Dinara Klinton performed with the highest technical mastery you could ever encounter, but, what truly struck me, was the absolutely divine sensitivity of her playing. For instance Nocturne by Tchaikovsky was one astonishing piece of music full of such gentleness and sensitivity. It looked as if she was barely touching the keyboard, just brushing it with a feather, however the ever-so-subtle sounds were well defined and traveled straight to the core of our hearts. It was a nostalgic moment and brought such intimacy. Quoting one attendee: "It placed us somewhere completely different".
The first half of Dinara’s programme consisted of two contrasting Sonatas by Scarlatti, Beethoven’s early Sonata No. 24, and Tchaikovsky’s Deux Morceaux Op. 10. This was followed by selection of Liszt’s Transcendental Studies.
Scarlatti’s Sonata No 87 Andante was an incessant flow of flawlessly glorious phrases. The left hand accompaniment maintained an exquisite pianissimo throughout which highlighted the pure melody. Dinara’s keyboard touch was sublime. Sonata No 96 was performed with a clarity and witty articulation. She kept a pleasant tempo, allowing subtle breaks to breathe.
Beethoven’s Sonata No. 24 was a joyful two-movement sonata. There was plenty of singing dialogue throughout. Dinara knew when and how to make simple passages alive and spark; no phrase was repeated in the same manner.
Tchaikovsky’s Deux Morceaux Op. 10 has two pieces; Nocturne in F major and Humoresque in E minor. I described how I loved the earlier Nocturne above; Dinara described these pieces “delicious”, but unfortunately they are not performed often therefore we do not hear them enough!
A half hour Liszt extravaganza changed the atmosphere. The moment Dinara began playing Preludio, the audience sat up and gazed at her finger movements intensely, not to miss anything. Liszt’s Studies are well known for their fiendish technical challenges, but Dinara made sure they were not mere finger exercises to show off her ability, but that they were indeed musically appetising. In each study, Dinara had a convincing message to convey, melodies to deliver, emotional waves to show, and varieties of sounds and volumes to be heard. The volumes were high, but never overpowering. Her fortissimo sounds were beautifully rounded, not angular; warm and deep but not steely; and flexible not stiff.
Among the dynamic studies, No. 3 Paysage and No. 11 Harmonies du soir were breath-taking beauties with tonal sweetness and calmness. The last study, No. 12 Snow Drift literally expressed the steady fall of snow – the gliding, quietly whirling chromatic scales were nothing other than captivating.
To complete this wonderfully executed programme, and to release our intensely focused attention from the Liszt Etudes, we heard the sweetly refreshing, dazzlingly poetic Chopin’s Etude No. 1 Op. 25.

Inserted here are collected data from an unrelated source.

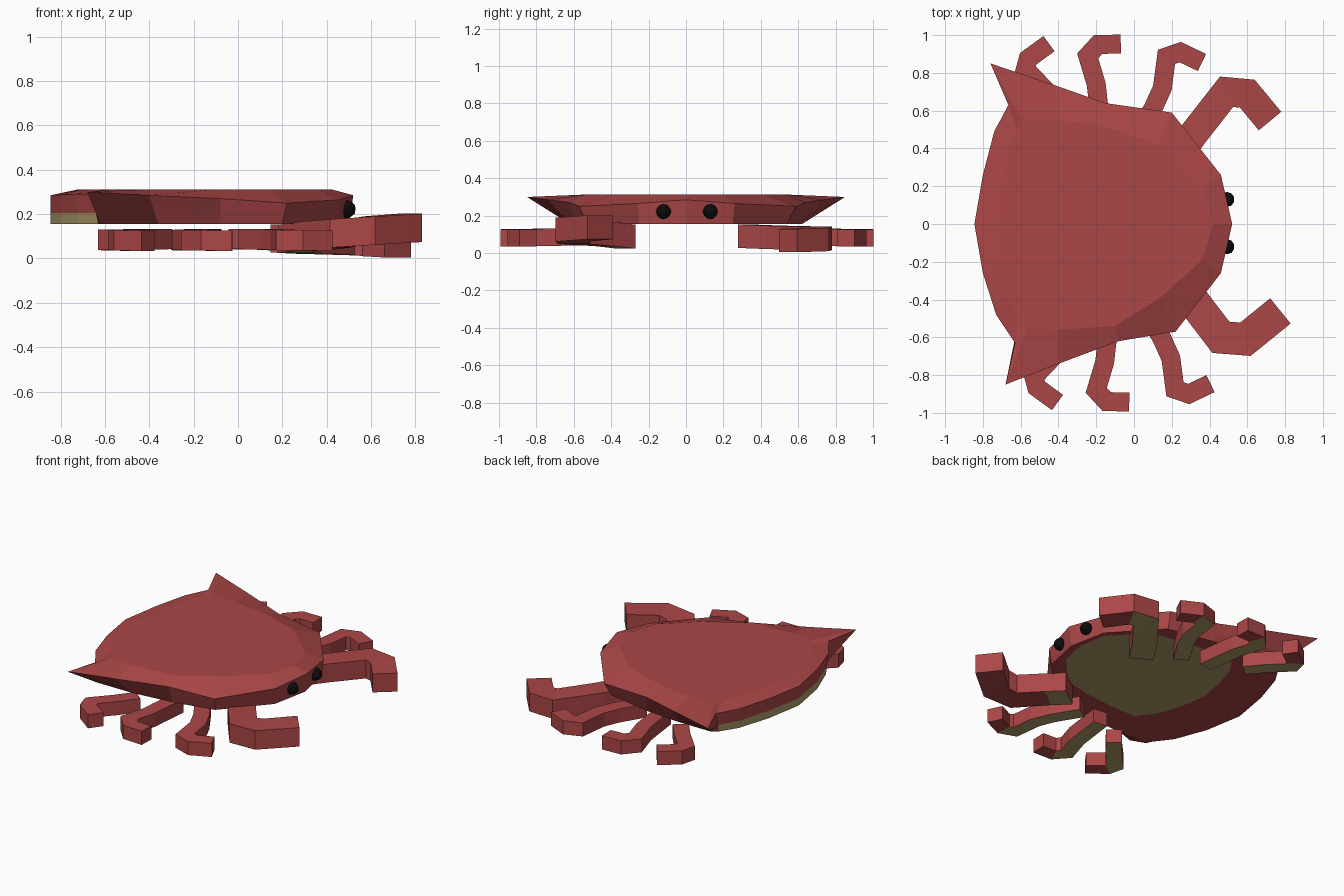
import bpy, bmesh, math
from mathutils import Vector

if "Cube" in bpy.data.objects:
    bpy.data.objects.remove(bpy.data.objects["Cube"])


def material(name, rgb):
    m = bpy.data.materials.new(name)
    m.diffuse_color = (*rgb, 1)
    m.use_nodes = True
    m.node_tree.nodes["Principled BSDF"].inputs["Base Color"].default_value = m.diffuse_color
    return m


RED = material("shell red", (0.41, 0.062, 0.062))
OLIVE = material("underside olive", (0.42, 0.33, 0.14))
BLACK = material("eye black", (0.004, 0.004, 0.004))


def finish(bm, name, mats):
    bmesh.ops.recalc_face_normals(bm, faces=bm.faces)
    me = bpy.data.meshes.new(name)
    bm.to_mesh(me)
    bm.free()
    ob = bpy.data.objects.new(name, me)
    for m in mats:
        me.materials.append(m)
    bpy.context.collection.objects.link(ob)
    return ob


# Shell: rim x, y, z and matching bottom x, y, going round from the front
SHELL = [
    (0.52, 0.0, 0.285, 0.50, 0.0), (0.46, 0.26, 0.265, 0.45, 0.25),
    (0.20, 0.59, 0.25, 0.18, 0.54), (-0.15, 0.64, 0.27, -0.13, 0.60),
    (-0.42, 0.735, 0.285, -0.38, 0.62), (-0.76, 0.85, 0.30, -0.62, 0.62),
    (-0.665, 0.63, 0.293, -0.66, 0.59), (-0.74, 0.49, 0.29, -0.73, 0.48),
    (-0.80, 0.26, 0.287, -0.80, 0.26), (-0.845, 0.0, 0.285, -0.845, 0.0),
    (-0.80, -0.26, 0.287, -0.80, -0.26), (-0.73, -0.48, 0.29, -0.72, -0.47),
    (-0.63, -0.63, 0.293, -0.63, -0.59), (-0.68, -0.85, 0.30, -0.62, -0.62),
    (-0.40, -0.74, 0.285, -0.36, -0.62), (-0.08, -0.62, 0.27, -0.08, -0.59),
    (0.22, -0.57, 0.25, 0.20, -0.53), (0.46, -0.26, 0.265, 0.45, -0.25),
]
# Flat top plateau, one point under each rim point
TOP = [(0.42, 0), (0.37, 0.19), (0.13, 0.42), (-0.20, 0.53), (-0.42, 0.55),
       (-0.60, 0.56), (-0.62, 0.50), (-0.66, 0.40), (-0.70, 0.22), (-0.72, 0),
       (-0.70, -0.22), (-0.66, -0.40), (-0.61, -0.50), (-0.56, -0.55),
       (-0.40, -0.56), (-0.10, -0.54), (0.14, -0.39), (0.36, -0.19)]
Z0, ZM, Z1 = 0.155, 0.205, 0.312

bm = bmesh.new()
rings = [[], [], [], [], []]
for (x, y, z, bx, by), (tx, ty) in zip(SHELL, TOP):
    t = (ZM - Z0) / (z - Z0)
    rings[0].append((0.35 + (bx - 0.35) * 0.73, 0.15 + (by - 0.15) * 0.73, Z0))
    rings[1].append((bx, by, Z0))
    rings[2].append((bx + (x - bx) * t, by + (y - by) * t, ZM))
    rings[3].append((x, y, z))
    rings[4].append((tx, ty, Z1))
rings = [[bm.verts.new(p) for p in r] for r in rings]
n = len(SHELL)
for k in range(4):
    for i in range(n):
        j = (i + 1) % n
        f = bm.faces.new((rings[k][i], rings[k][j], rings[k + 1][j], rings[k + 1][i]))
        # lower rear wall is olive
        if k == 1 and 6 <= i <= 11:
            f.material_index = 1
bm.faces.new(rings[4])
bm.faces.new(rings[0]).material_index = 1
finish(bm, "shell", [RED, OLIVE])


# Limb: rectangular section swept along a flat mitred path
def limb(name, path, half, height, zs, olive_segments):
    pts = [Vector(p) for p in path]
    dirs = [(b - a).normalized() for a, b in zip(pts, pts[1:])]
    bm = bmesh.new()
    rows = []
    for i, p in enumerate(pts):
        d0, d1 = dirs[max(i - 1, 0)], dirs[min(i, len(dirs) - 1)]
        d = (d0 + d1).normalized()
        off = Vector((-d.y, d.x)) * (half / d.dot(d1))
        t = i / (len(pts) - 1)
        z = zs[0] + (zs[1] - zs[0]) * t
        rows.append([bm.verts.new((q.x, q.y, z + h)) for q, h in (
            (p - off, -height / 2), (p + off, -height / 2),
            (p + off, height / 2), (p - off, height / 2))])
    for s, (a, b) in enumerate(zip(rows, rows[1:])):
        for k in range(4):
            m = (k + 1) % 4
            f = bm.faces.new((a[k], a[m], b[m], b[k]))
            if k == 0 and s < olive_segments:
                f.material_index = 1
    bm.faces.new(rows[0])
    bm.faces.new(rows[-1])
    finish(bm, name, [RED, OLIVE])


# Walking legs, repeated on the other side with a small shift
LEGS = {
    "front_leg": [(0.0, 0.45), (0.10, 0.61), (0.15, 0.72), (0.172, 0.885),
                  (0.245, 0.91), (0.36, 0.855)],
    "middle_leg": [(-0.17, 0.48), (-0.19, 0.65), (-0.20, 0.74), (-0.245, 0.89),
                   (-0.19, 0.95), (-0.07, 0.953)],
    "rear_leg": [(-0.38, 0.60), (-0.47, 0.71), (-0.575, 0.82), (-0.56, 0.875),
                 (-0.45, 0.955)],
}
for name, path in LEGS.items():
    limb(name + "_left", path, 0.05, 0.092, (0.088, 0.08), len(path) - 2)
    limb(name + "_right", [(x + 0.045, 0.01 - y) for x, y in path],
         0.05, 0.092, (0.088, 0.08), len(path) - 2)

# Claws
limb("claw_left", [(0.21, 0.32), (0.31, 0.47), (0.49, 0.70), (0.60, 0.69), (0.72, 0.545)],
     0.077, 0.125, (0.09, 0.067), 3)
limb("claw_right", [(0.25, -0.32), (0.33, -0.43), (0.46, -0.60), (0.59, -0.61), (0.775, -0.46)],
     0.086, 0.128, (0.088, 0.138), 1)

# Eyes
for side, y in (("left", 0.13), ("right", -0.12)):
    bm = bmesh.new()
    bmesh.ops.create_icosphere(bm, subdivisions=2, radius=0.04)
    bmesh.ops.translate(bm, vec=(0.492, y, 0.222), verts=bm.verts)
    finish(bm, "eye_" + side, [BLACK])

Many people commented on our Yamaha grand, complimenting the beautiful sounds it produced, from warm and deep lower registered notes to well-defined and tasteful higher registers. Yes I admit it is a wonderful instrument, but I also admit that it was mostly due to Dinara, who knew exactly how to bring out the best of it. Another audience member remarked: “I enjoyed the first note till the last”. Well, that pretty much summarises her performance.
For this inaugural recital to kick off Breinton’s Matinée Series, I had no one else in my mind than Dinara. I thought she gave a little treasurable break in everyone’s busy daily life, and that was exactly what I wanted to achieve all along.